but he knew not to what kind to reduce it. In his seventeenth consultation
there is the like disagreement about a melancholy monk. Those symptoms,
which others ascribe to misaffected parts and humours, [1090]Herc. de
Saxonia attributes wholly to distempered spirits, and those immaterial, as
I have said. Sometimes they cannot well discern this disease from others.
In Reinerus Solenander's counsels, (_Sect, consil. 5_,) he and Dr. Brande
both agreed, that the patient's disease was hypochondriacal melancholy. Dr.
Matholdus said it was asthma, and nothing else. [1091]Solenander and
Guarionius, lately sent for to the melancholy Duke of Cleve, with others,
could not define what species it was, or agree amongst themselves. The

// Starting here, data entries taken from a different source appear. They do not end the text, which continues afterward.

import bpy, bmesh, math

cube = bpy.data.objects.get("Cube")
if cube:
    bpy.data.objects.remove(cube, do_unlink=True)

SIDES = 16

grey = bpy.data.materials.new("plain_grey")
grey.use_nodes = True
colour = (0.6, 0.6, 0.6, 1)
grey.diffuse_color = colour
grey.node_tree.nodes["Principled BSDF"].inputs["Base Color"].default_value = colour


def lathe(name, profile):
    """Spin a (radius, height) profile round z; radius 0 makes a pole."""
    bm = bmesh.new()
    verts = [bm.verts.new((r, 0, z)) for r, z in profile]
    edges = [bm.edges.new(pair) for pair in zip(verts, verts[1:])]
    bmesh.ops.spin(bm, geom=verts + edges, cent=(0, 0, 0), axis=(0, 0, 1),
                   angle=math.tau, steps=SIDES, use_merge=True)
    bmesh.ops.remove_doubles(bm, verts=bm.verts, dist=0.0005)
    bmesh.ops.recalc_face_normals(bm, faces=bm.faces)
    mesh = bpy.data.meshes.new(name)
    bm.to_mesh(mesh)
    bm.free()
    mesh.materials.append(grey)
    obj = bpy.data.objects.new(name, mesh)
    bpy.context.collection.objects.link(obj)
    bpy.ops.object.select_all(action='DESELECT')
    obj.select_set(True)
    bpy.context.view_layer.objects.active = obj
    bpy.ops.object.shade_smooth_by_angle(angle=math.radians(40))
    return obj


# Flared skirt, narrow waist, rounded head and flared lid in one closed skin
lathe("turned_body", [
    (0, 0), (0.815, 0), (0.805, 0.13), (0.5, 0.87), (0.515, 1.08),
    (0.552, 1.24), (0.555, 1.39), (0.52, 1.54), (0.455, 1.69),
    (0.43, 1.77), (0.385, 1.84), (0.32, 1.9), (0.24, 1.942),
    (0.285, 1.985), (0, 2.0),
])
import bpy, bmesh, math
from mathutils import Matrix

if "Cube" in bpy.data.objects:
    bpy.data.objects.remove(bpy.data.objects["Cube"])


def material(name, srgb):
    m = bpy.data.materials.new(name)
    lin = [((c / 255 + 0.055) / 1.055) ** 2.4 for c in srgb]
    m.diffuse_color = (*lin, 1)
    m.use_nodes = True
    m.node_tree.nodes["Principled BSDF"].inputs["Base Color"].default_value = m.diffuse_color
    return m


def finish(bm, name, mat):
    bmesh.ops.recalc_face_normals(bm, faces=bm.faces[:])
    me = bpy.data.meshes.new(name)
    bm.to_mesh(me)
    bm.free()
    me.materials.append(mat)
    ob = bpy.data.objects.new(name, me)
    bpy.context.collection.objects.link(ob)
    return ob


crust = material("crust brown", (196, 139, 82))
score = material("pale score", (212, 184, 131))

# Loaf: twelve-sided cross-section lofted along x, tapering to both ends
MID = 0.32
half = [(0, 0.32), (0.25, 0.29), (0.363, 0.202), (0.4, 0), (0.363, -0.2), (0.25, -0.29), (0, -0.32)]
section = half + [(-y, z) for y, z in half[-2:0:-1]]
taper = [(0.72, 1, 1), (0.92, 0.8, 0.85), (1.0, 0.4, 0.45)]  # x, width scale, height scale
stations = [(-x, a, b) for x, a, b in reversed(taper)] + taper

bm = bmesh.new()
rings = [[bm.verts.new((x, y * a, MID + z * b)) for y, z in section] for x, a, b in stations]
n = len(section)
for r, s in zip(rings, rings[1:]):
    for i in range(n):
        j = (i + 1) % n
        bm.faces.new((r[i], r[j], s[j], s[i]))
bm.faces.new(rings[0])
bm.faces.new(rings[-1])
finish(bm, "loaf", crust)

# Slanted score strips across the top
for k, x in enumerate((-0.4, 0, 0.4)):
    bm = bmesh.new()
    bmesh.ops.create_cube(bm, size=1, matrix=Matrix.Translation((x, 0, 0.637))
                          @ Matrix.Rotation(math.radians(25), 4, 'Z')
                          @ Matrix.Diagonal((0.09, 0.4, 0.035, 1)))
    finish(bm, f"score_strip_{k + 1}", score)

species are so confounded, as in Caesar Claudinus his forty-fourth
consultation for a Polonian Count, in his judgment [1092]"he laboured of

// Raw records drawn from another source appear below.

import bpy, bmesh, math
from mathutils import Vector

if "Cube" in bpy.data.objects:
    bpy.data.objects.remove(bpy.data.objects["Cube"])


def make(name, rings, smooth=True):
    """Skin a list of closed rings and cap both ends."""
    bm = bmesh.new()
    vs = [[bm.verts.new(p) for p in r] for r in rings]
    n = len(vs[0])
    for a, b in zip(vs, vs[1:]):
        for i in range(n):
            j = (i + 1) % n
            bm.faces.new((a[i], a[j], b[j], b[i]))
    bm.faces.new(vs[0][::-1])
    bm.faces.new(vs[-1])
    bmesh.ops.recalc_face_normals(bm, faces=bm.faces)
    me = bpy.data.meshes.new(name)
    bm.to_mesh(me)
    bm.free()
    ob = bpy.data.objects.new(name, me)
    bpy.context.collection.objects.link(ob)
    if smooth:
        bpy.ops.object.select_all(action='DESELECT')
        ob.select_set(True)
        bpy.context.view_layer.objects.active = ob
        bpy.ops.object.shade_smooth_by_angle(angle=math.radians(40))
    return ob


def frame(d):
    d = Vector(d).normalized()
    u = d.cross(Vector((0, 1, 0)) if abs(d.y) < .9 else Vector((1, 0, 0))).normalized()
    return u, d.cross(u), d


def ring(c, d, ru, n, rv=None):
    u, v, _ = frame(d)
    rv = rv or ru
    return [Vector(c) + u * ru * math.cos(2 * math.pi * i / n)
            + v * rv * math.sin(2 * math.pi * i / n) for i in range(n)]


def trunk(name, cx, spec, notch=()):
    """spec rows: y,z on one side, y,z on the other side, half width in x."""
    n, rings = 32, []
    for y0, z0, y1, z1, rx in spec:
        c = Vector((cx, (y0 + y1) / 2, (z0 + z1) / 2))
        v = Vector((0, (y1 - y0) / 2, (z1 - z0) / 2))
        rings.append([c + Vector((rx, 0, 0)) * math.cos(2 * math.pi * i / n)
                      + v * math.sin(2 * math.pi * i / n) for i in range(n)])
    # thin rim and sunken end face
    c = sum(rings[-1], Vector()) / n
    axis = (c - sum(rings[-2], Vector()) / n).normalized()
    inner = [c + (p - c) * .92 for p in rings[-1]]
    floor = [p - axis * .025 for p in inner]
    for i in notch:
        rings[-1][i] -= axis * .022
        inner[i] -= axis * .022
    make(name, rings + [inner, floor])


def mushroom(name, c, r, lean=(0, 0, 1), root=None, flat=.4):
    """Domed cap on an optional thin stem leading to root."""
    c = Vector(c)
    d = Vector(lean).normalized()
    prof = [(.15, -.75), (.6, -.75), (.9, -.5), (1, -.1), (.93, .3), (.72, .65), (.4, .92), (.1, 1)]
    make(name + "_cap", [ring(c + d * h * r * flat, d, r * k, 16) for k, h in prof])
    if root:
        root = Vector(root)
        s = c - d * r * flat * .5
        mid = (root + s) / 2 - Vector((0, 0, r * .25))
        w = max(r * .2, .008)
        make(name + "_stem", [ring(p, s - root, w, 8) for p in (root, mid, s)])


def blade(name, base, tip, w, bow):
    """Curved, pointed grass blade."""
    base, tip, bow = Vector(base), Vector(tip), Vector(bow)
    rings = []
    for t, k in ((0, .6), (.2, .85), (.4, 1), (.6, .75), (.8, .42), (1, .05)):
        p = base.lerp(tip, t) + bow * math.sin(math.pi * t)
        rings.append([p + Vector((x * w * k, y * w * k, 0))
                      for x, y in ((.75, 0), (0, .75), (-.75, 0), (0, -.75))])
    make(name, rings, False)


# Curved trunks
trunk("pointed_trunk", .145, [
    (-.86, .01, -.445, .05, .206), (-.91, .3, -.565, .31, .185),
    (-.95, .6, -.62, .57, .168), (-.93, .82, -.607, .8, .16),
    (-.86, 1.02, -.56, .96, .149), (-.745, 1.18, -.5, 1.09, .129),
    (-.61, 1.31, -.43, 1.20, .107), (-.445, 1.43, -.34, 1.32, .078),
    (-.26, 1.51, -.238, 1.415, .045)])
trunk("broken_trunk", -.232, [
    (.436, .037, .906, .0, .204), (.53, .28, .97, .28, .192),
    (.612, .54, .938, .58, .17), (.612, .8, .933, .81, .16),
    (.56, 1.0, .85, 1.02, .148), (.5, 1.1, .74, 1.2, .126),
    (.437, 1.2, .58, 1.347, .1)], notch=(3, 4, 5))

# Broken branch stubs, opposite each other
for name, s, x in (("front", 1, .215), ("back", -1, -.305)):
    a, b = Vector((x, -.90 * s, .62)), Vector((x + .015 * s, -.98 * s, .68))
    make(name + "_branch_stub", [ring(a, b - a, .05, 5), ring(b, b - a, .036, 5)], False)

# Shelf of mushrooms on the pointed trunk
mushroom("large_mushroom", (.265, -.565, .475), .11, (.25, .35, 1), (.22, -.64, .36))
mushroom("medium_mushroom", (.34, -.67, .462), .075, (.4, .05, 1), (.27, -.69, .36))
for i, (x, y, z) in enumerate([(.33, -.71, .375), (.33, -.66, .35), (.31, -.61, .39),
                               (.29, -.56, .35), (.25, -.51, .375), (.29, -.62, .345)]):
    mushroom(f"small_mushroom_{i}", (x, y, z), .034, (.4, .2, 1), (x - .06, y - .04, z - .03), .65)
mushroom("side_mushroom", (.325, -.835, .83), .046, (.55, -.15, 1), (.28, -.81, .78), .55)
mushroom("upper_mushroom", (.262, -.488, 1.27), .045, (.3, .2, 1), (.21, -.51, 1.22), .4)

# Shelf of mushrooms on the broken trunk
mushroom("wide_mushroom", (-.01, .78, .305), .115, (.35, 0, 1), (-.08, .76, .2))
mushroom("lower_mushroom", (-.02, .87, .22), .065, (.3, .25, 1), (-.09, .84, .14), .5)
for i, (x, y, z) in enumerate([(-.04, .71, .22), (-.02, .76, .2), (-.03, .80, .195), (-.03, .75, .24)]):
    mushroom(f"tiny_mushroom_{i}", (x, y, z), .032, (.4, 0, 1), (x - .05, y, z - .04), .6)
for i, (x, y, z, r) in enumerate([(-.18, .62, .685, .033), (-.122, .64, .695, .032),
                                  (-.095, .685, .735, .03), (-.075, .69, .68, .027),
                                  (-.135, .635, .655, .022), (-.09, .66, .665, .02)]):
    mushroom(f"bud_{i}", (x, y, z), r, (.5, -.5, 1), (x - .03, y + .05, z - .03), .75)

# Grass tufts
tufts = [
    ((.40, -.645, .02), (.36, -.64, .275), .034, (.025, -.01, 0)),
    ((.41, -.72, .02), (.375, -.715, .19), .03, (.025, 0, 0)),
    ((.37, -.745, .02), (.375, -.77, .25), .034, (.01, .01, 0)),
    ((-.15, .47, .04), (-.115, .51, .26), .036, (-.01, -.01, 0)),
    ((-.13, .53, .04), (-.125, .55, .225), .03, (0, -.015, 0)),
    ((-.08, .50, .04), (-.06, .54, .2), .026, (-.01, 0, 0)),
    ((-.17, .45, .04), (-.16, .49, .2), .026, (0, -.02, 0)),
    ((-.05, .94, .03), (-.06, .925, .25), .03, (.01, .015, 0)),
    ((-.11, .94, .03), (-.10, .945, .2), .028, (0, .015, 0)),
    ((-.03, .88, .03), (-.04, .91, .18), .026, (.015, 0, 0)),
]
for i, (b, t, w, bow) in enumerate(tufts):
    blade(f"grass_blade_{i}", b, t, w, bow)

head melancholy, and that which proceeds from the whole temperature both at
once." I could give instance of some that have had all three kinds _semel
et simul_, and some successively. So that I conclude of our melancholy
species, as [1093]many politicians do of their pure forms of commonwealths,
monarchies, aristocracies, democracies, are most famous in contemplation,
but in practice they are temperate and usually mixed, (so [1094]Polybius
informeth us) as the Lacedaemonian, the Roman of old, German now, and many
others. What physicians say of distinct species in their books it much
matters not, since that in their patients' bodies they are commonly mixed.
In such obscurity, therefore, variety and confused mixture of symptoms,
causes, how difficult a thing is it to treat of several kinds apart; to
make any certainty or distinction among so many casualties, distractions,
when seldom two men shall be like effected _per omnia_? 'Tis hard, I
confess, yet nevertheless I will adventure through the midst of these
perplexities, and, led by the clue or thread of the best writers, extricate
myself out of a labyrinth of doubts and errors, and so proceed to the


SUBSECT. I. - _Causes of Melancholy. God a cause._

"It is in vain to speak of cures, or think of remedies, until such time as
we have considered of the causes," so [1095]Galen prescribes Glauco: and
the common experience of others confirms that those cures must be
imperfect, lame, and to no purpose, wherein the causes have not first been
searched, as [1096]Prosper Calenius well observes in his tract _de atra
bile_ to Cardinal Caesius. Insomuch that [1097]"Fernelius puts a kind of
necessity in the knowledge of the causes, and without which it is
impossible to cure or prevent any manner of disease." Empirics may ease,
and sometimes help, but not thoroughly root out; _sublata causa tollitur
effectus_ as the saying is, if the cause be removed, the effect is likewise
vanquished. It is a most difficult thing (I confess) to be able to discern
these causes whence they are, and in such [1098]variety to say what the
beginning was. [1099]He is happy that can perform it aright. I will

Online LibraryRobert BurtonThe Anatomy of Melancholy → online text (page 18 of 138)